Within minutes of its Wall Street debut, shares of Square (SQ) were trading above $13 per share, a 40 percent pop over its initial offering price of $9.
The payments company launched by Twitter co-founder Jack Dorsey hit some potholes in its approach to an initial public offering this week.
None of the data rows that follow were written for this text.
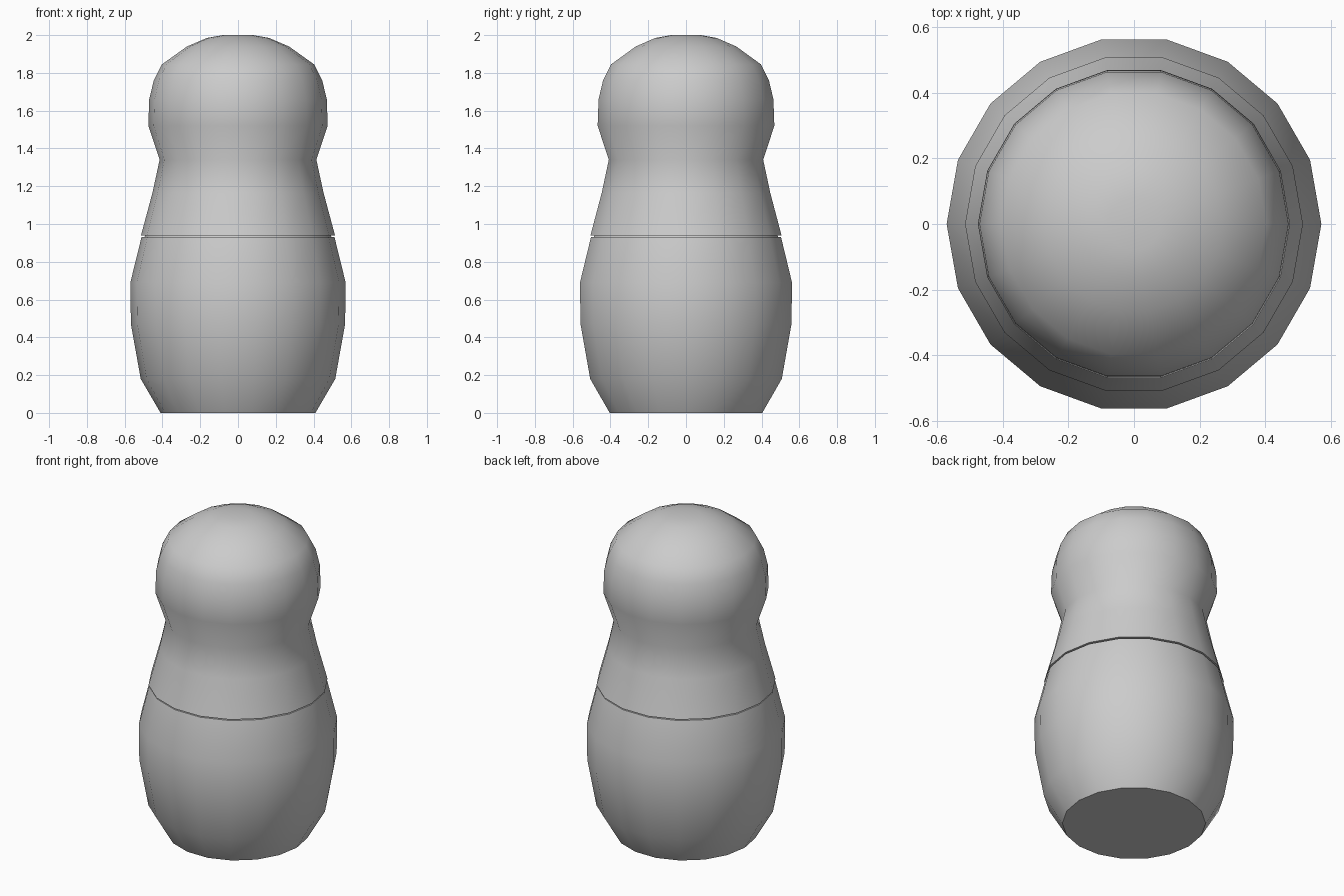
import bpy, bmesh, math

if "Cube" in bpy.data.objects:
    bpy.data.objects.remove(bpy.data.objects["Cube"])

SIDES = 18


def lathe(name, profile):
    """Revolve (radius, z) points into a closed solid with flat end caps."""
    bm = bmesh.new()
    rings = []
    for r, z in profile:
        rings.append([bm.verts.new((r * math.cos(2 * math.pi * i / SIDES),
                                    r * math.sin(2 * math.pi * i / SIDES), z))
                      for i in range(SIDES)])
    for a, b in zip(rings, rings[1:]):
        for i in range(SIDES):
            j = (i + 1) % SIDES
            bm.faces.new((a[i], a[j], b[j], b[i]))
    bm.faces.new(rings[0][::-1])
    bm.faces.new(rings[-1])
    bmesh.ops.recalc_face_normals(bm, faces=bm.faces)
    mesh = bpy.data.meshes.new(name)
    bm.to_mesh(mesh)
    bm.free()
    obj = bpy.data.objects.new(name, mesh)
    bpy.context.collection.objects.link(obj)
    bpy.ops.object.select_all(action='DESELECT')
    obj.select_set(True)
    bpy.context.view_layer.objects.active = obj
    bpy.ops.object.shade_smooth_by_angle(angle=math.radians(40))
    return obj


# Lower half, with a narrower neck that plugs into the upper half
lathe("lower_body", [(0.41, 0), (0.515, 0.18), (0.567, 0.47), (0.57, 0.69),
                     (0.511, 0.93), (0.495, 0.93), (0.485, 0.96)])

# Upper half: shoulders, waist, head and small flat crown
lathe("upper_body", [(0.514, 0.938), (0.453, 1.165), (0.415, 1.34),
                     (0.475, 1.52), (0.47, 1.66), (0.446, 1.76),
                     (0.403, 1.845), (0.27, 1.94), (0.165, 1.985),
                     (0.08, 2.0)])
The company priced at an underwhelming $9 per share late Wednesday, missing an anticipated price range for a valuation of $2.9 billion -- far short of the $6 billion valuation that private investors sought in previous funding rounds.
The less-than-stellar launch comes as public investors have grown skeptical of the sticker price on Silicon Valley's 140-plus unicorns, or private companies valued at over $1 billion, even as private investors continue pouring millions of dollars into promising tech ventures.
Increasingly, those investors are inking deals that ensure profits even if the company whiffs its IPO. Such provisions, called "ratchets," meant Square had to pay out some $93 million in extra shares to late-stage investors, including JPMorgan Chase & Co., that had expected Square to open at more than double the price that it did.
According to S&P Capital Insights, the average tech IPO in the second half of 2015 experienced a one-day pop of more than 13 percent.
Coincidentally, another company went public valued at $2.9 billion Thursday. Match Group (MTCH), the online dating empire responsible for Tinder and OKCupid, was priced at $12 per share before its public open. By 11:00 a.m. EST, shares of Match had risen 12 percent to $13.40.